Potential for HRDsig beyond PARPi and in non-BRCA associated cancers
Selection of first-line therapy for pancreatic cancer patients is challenging, with the goal of maximizing survival and minimizing toxicity. At ESMO 2022, in a real-world analysis of 1,081 patients with pancreatic cancer, Atul Singhi and team identified HRDsig+ in 9 percent of cases on Foundation Medicine’s platform and found an association with platinum-based 1L FOLFIRINOX benefit with a doubled median overall survival relative to gemcitabine and paclitaxel (GP) (OS 14.8 vs 6.3 months, adjusted HR 0.50). Beyond prediction of clinical response in BRCA-associated cancers, HRDsig may also have value in predicting response to PARPi in non-BRCA-associated cancers, including NSCLC. HRDsig is a score based on the functional detection of HRD, which may serve to distinguish HRD in tumors with high tumor mutational burden (TMB) like NSCLC. Preliminary evidence presented at ESMO 2022 by Jonathan Reiss and team demonstrated that HRDsig+ is detected in almost 5 percent of NSCLC cases, and with enrichment in driver-negative patients.

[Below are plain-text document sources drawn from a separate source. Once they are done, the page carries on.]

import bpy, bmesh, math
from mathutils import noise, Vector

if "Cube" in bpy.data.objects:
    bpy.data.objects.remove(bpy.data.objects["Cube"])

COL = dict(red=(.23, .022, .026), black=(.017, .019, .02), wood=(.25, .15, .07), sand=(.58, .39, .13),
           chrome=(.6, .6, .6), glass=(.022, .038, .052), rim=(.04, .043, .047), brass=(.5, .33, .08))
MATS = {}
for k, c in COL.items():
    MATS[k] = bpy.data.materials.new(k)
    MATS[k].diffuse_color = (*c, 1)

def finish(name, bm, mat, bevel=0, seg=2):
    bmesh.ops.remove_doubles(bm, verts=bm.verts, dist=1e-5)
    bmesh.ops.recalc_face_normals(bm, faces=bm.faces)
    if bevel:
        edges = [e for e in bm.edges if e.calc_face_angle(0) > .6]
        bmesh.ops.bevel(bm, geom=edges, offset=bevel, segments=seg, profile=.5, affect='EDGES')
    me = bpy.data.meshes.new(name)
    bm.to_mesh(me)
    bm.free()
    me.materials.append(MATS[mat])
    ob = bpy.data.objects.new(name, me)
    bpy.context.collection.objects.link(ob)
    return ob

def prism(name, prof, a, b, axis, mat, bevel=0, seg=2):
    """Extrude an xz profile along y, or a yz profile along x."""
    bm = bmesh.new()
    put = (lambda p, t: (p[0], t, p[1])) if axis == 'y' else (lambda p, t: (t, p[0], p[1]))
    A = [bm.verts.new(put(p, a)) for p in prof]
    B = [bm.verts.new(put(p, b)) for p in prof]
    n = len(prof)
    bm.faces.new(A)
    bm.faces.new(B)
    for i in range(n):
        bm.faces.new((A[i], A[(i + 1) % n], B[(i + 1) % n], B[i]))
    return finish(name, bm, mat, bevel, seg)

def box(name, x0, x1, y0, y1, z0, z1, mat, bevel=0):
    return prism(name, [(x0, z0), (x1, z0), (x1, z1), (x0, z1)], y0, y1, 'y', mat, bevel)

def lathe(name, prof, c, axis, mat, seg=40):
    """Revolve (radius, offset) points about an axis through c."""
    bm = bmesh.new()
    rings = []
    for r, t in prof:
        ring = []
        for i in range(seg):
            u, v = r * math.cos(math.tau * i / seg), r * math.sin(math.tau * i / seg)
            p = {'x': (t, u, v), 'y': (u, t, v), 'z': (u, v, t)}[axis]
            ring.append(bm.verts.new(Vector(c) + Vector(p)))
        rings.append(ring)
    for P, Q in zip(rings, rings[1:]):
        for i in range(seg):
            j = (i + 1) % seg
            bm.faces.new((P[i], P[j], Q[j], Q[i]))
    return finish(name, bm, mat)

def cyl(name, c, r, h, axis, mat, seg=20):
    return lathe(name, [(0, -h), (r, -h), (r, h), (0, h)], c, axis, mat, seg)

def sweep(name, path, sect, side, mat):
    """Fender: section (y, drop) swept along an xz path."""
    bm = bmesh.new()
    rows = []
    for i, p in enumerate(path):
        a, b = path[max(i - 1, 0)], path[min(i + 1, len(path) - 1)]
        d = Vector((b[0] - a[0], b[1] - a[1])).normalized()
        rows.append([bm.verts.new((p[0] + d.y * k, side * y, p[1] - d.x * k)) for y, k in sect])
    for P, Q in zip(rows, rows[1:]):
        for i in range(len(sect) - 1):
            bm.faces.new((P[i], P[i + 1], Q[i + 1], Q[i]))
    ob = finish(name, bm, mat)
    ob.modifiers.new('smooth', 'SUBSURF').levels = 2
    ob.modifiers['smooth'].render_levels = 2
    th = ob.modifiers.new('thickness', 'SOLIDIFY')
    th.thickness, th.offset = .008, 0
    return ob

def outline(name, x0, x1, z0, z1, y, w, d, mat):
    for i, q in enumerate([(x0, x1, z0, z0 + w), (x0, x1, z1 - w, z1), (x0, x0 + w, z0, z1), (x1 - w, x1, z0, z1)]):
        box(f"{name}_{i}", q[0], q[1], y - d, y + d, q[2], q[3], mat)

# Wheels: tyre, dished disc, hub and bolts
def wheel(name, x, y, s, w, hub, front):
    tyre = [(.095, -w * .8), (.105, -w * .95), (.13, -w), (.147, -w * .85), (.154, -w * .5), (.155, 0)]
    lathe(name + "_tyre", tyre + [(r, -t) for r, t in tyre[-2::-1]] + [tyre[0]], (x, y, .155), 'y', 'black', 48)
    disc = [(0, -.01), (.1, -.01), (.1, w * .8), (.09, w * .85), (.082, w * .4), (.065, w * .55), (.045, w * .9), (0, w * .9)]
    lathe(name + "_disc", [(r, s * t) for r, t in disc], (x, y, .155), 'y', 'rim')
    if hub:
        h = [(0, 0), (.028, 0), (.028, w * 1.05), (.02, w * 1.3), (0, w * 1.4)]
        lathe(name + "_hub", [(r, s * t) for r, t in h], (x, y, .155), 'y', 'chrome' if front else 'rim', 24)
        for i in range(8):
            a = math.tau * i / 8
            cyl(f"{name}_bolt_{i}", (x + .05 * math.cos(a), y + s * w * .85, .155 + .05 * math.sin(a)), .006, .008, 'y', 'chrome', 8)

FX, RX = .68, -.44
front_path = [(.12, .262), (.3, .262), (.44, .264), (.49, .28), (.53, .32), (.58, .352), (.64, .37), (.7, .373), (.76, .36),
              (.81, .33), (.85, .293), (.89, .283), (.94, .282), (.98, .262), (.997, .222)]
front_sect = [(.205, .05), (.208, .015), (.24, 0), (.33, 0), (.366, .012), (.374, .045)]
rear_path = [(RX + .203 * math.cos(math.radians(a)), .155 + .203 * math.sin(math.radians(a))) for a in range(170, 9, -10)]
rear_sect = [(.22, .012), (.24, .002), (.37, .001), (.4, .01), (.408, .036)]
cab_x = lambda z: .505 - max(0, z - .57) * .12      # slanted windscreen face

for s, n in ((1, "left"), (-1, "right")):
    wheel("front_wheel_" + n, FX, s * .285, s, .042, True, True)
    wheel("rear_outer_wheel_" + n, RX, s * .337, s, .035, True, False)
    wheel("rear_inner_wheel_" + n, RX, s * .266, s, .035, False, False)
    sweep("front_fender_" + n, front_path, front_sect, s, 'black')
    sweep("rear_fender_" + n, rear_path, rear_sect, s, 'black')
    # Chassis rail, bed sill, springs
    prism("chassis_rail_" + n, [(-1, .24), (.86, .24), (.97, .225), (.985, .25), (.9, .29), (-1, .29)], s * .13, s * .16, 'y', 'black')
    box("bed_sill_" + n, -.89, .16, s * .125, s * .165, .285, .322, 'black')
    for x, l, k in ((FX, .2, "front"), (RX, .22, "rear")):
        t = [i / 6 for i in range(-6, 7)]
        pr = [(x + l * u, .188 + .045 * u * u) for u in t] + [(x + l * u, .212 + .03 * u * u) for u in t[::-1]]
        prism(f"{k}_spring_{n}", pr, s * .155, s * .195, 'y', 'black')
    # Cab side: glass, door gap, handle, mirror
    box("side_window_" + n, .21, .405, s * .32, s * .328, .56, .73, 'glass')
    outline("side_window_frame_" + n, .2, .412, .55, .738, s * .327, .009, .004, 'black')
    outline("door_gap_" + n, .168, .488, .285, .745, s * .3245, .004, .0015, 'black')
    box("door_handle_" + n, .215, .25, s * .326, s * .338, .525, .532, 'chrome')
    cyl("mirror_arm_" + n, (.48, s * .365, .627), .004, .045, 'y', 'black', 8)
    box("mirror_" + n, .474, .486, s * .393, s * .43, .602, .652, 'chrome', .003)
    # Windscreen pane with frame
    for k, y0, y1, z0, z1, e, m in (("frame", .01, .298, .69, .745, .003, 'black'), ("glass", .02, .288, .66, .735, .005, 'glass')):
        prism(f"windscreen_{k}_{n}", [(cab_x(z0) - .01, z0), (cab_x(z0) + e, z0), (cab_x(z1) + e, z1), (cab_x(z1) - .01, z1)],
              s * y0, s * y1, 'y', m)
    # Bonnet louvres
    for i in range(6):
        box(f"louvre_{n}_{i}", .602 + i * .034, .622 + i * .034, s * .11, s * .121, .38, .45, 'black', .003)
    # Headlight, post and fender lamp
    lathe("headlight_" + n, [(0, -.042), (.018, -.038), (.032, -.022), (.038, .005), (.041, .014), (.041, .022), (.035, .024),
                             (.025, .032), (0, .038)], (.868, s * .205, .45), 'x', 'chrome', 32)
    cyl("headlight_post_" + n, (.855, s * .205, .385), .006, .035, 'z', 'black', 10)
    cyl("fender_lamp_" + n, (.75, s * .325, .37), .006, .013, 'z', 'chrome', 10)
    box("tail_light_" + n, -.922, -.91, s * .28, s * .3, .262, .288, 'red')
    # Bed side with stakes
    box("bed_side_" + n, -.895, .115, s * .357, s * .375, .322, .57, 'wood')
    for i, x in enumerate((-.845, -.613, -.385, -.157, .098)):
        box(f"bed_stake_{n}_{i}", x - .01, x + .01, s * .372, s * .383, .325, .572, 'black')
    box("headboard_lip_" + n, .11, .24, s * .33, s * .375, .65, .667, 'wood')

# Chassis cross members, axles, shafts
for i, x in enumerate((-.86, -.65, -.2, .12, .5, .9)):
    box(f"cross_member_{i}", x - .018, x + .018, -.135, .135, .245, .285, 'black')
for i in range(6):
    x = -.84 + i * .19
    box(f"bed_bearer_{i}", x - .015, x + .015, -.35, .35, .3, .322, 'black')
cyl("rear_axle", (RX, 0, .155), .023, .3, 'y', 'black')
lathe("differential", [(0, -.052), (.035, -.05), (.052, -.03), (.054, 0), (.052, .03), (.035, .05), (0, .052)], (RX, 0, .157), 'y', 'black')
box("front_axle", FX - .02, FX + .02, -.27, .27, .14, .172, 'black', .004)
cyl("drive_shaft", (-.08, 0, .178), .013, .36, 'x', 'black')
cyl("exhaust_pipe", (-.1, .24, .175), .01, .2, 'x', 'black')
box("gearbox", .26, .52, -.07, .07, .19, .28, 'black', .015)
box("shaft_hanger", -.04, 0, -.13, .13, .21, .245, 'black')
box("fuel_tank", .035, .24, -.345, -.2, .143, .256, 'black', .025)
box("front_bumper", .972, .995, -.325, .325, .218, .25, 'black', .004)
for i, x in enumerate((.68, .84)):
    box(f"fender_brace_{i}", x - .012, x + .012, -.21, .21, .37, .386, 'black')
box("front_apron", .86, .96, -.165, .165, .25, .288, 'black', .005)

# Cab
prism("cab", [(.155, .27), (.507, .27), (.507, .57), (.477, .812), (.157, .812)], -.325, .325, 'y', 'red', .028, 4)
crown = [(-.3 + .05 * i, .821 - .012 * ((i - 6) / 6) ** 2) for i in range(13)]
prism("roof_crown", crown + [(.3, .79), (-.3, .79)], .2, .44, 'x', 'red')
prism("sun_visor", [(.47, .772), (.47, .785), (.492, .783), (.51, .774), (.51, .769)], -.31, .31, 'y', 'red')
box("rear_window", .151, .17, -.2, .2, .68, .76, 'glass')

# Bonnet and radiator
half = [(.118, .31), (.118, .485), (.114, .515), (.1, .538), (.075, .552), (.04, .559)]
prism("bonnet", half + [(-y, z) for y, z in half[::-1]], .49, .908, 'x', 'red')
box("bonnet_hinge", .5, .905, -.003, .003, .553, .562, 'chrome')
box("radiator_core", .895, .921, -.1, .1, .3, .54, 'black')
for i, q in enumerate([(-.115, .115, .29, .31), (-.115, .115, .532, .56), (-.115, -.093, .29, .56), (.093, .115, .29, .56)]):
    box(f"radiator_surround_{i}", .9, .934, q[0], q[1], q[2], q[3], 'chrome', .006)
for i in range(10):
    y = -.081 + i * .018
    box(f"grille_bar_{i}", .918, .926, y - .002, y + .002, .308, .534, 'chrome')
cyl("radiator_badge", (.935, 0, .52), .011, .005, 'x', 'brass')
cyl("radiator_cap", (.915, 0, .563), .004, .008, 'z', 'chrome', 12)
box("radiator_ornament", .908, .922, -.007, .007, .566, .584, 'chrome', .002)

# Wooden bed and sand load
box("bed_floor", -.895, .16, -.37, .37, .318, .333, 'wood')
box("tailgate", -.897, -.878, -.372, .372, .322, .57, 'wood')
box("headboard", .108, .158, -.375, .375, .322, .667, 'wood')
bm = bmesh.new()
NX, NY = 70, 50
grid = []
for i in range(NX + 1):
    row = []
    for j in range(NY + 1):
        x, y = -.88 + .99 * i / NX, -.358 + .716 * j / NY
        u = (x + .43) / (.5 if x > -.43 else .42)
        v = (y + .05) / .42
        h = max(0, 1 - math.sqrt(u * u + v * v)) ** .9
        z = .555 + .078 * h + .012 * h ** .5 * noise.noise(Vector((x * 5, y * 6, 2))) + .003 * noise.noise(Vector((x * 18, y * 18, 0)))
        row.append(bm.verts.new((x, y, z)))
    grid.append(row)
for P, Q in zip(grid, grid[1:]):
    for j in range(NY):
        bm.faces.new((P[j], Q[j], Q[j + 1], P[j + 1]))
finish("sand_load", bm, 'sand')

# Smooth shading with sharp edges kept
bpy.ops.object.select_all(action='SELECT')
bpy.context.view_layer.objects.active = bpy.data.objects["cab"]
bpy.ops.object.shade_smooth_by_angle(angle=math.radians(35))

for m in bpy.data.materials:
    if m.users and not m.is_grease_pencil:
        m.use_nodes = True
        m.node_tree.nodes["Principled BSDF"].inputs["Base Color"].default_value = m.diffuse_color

Further investigation is needed to understand if Foundation Medicine’s HRDsig biomarker can help optimize selection for PARPi in non-BRCA cancers like NSCLC, and beyond PARPi including use for platinum-based chemotherapy, ATR inhibitors, and other emerging DNA-damaging therapeutics.
Charting the path for clinical use of emerging complex biomarkers
Foundation Medicine has a robust history in developing complex genomic biomarkers for clinical and companion diagnostic use on their tissue (FoundationOneCDx) and blood-based (FoundationOneLiquid CDx) platforms, including genomic loss of heterozygosity (gLOH) in ovarian cancer on FoundationOneCDx, and pan tumor reporting of TMB on both platforms. Advancing biomarker science is performed in the context of optimizing clinical patient care, and, to support those broader efforts, Foundation Medicine regularly contributes to consortium thought leadership, as with Friends of Cancer Research (FOCR) HRD harmonization efforts to examine the factors that influence variability in HRD assessment. “Our data at ASCO […] reinforces our leadership in detection of complex genomic biomarkers, and supports increased confidence and ease in our tests’ use by doctors and researchers,” says Mia Levy, chief medical officer at Foundation Medicine. “Much of this research was conducted in collaboration with our partners across the oncology ecosystem, underscoring our commitment to working together in order to make faster, more impactful progress for patients.”